So today I stand before you not as a writer turned health policy expert turned health care activist, though I’m still all of those things. I stand before you as a mother, a wife, a daughter . . . and a citizen. I stand before you filled on the one hand, with dismay . . . and on the other hand with a full measure of hope. I stand here to welcome you to the work we are all doing to transform healthcare.[The above was reprinted with Ms Brownlee's permission.]
And our first step is to name our task. It is not just stamping out overuse, though we must do that. It is not just ensuring that patients get the care they need. Though that is unfinished business.
Getting to the right care also requires that we recognize the historic choice we face between opposing world views.
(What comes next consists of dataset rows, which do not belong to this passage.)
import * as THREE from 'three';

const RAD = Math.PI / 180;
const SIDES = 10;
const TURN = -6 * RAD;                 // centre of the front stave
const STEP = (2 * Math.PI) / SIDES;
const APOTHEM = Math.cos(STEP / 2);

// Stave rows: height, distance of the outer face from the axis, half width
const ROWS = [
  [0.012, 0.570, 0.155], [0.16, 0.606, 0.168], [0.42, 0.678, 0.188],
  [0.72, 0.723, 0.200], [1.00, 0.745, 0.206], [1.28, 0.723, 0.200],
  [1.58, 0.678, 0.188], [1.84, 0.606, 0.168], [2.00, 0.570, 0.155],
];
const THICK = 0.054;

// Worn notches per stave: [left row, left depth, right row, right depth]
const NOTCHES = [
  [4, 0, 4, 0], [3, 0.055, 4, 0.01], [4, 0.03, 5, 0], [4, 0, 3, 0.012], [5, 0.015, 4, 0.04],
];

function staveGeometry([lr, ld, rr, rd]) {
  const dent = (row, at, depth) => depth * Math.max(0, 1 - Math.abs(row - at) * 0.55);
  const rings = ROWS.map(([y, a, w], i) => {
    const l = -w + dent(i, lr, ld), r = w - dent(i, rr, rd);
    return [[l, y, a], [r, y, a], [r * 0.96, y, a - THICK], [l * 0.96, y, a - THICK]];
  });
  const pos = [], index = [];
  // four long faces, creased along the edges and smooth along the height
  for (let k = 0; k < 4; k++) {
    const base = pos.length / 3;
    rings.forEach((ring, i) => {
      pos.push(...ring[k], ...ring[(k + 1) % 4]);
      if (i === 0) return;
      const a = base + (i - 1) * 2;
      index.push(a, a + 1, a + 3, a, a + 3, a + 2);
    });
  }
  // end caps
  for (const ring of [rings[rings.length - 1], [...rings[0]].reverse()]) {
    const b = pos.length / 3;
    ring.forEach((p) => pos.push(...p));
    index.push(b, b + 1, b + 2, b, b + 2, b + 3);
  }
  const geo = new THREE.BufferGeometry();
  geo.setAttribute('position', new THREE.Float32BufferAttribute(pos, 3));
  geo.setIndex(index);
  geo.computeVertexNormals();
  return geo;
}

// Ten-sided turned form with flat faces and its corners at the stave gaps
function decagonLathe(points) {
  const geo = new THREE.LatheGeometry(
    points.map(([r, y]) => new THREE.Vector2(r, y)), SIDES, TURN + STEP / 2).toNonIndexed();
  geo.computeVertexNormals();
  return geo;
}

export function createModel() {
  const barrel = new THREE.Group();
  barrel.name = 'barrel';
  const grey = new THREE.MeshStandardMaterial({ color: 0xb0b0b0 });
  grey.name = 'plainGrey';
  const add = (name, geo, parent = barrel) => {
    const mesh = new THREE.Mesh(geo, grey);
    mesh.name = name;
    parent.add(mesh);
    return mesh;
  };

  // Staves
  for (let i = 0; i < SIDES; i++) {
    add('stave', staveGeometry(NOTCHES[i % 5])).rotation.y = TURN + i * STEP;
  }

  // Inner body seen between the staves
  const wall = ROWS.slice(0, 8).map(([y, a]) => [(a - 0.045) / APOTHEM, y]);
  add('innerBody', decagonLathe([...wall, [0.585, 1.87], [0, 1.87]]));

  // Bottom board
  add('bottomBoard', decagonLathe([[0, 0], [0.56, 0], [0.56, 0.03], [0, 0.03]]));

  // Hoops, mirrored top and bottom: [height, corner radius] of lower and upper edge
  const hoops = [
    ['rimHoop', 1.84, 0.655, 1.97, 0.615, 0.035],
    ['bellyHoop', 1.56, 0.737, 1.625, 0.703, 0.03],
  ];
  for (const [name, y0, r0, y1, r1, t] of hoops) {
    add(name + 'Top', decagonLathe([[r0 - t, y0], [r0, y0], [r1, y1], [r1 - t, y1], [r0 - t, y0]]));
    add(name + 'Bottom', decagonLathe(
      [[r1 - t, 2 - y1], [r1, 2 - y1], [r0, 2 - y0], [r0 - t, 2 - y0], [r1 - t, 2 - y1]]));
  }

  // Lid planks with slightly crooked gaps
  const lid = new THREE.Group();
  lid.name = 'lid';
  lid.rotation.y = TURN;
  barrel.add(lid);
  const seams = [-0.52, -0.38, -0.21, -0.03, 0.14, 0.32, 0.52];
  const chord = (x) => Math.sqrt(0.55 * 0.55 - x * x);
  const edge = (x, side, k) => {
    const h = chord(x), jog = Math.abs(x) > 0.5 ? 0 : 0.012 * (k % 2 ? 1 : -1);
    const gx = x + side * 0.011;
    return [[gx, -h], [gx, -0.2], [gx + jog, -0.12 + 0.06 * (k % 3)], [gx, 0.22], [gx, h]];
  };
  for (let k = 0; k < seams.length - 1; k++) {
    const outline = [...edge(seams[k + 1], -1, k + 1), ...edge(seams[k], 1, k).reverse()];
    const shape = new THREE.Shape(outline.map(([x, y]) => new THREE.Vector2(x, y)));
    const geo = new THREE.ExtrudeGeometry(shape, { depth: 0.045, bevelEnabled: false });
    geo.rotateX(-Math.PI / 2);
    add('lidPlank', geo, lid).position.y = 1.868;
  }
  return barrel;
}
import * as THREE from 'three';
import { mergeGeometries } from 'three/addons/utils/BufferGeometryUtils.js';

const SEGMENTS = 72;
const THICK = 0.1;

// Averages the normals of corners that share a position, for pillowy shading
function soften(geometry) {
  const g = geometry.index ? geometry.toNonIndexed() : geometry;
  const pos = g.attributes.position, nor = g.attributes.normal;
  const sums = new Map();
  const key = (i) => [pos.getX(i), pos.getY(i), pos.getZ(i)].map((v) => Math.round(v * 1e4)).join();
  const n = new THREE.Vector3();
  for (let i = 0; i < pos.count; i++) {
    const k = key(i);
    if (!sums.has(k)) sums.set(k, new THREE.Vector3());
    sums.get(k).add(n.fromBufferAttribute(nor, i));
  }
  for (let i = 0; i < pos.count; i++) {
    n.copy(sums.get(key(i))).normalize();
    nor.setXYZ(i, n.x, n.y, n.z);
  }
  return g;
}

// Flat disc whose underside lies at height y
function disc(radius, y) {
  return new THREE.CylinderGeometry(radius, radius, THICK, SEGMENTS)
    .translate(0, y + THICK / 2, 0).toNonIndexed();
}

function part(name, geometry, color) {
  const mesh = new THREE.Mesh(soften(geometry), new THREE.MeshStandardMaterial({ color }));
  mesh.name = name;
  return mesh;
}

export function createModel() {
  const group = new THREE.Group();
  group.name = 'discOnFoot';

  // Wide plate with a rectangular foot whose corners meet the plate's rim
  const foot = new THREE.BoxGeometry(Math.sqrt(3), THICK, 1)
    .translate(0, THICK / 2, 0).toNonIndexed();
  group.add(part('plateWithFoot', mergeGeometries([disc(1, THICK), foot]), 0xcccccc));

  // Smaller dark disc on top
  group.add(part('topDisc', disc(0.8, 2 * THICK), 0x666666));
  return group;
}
On one side are those who see the practice of medicine as a set of economic transactions, and healthcare as just another business. This side thinks the market solves all ills. This side sees the health professions as the labor needed to run a highly profitable industry. You are the 'providers' of services -- the help. Patients are revenue. Excuse me, 'consumers.'
On the other side of this divide are those who see healthcare as a moral endeavor. This side seeks to serve both patients and the common social good. This side knows that ignoring the patient as vulnerable human being is the quintessential failure of our system. This side acknowledges our need for hospitals, and for companies to manufacture drugs, and devices, and scalpels and surgical gloves. But the delivery of healthcare should not be designed for their benefit.
If we want to get to the right care, we must begin to envision a vastly different system. A just system. A system whose purpose is to serve patients and communities. A system that is not just reformed, but radically transformed.
The purpose of this conference, the reason we are all here today, is to find our way towards that transformation.
On Health Care Renewal, we have long been showing the consequences of health care run by generic managers who believe the business school dogma of promoting "shareholder" value, even when their organization has no shareholders, by putting short term revenue ahead of all else. They are backed by market fundamentalists who believe all of human life can be reduced to business transactions. The results have been very profitable to some, particularly to the very same generic managers, in terms of every rising executive compensation untethered to any clear evidence for these managers' achievements, beyond making money. I have suggested that this has become a major cause of health care dysfunction, of ever rising costs, shrinking access, and threatened quality. True health reform, or transformation, to use Ms Brownlee's term, would restore the priority of patients' and the public's health, and return health care to those who see it as a calling, not just a way to get rich.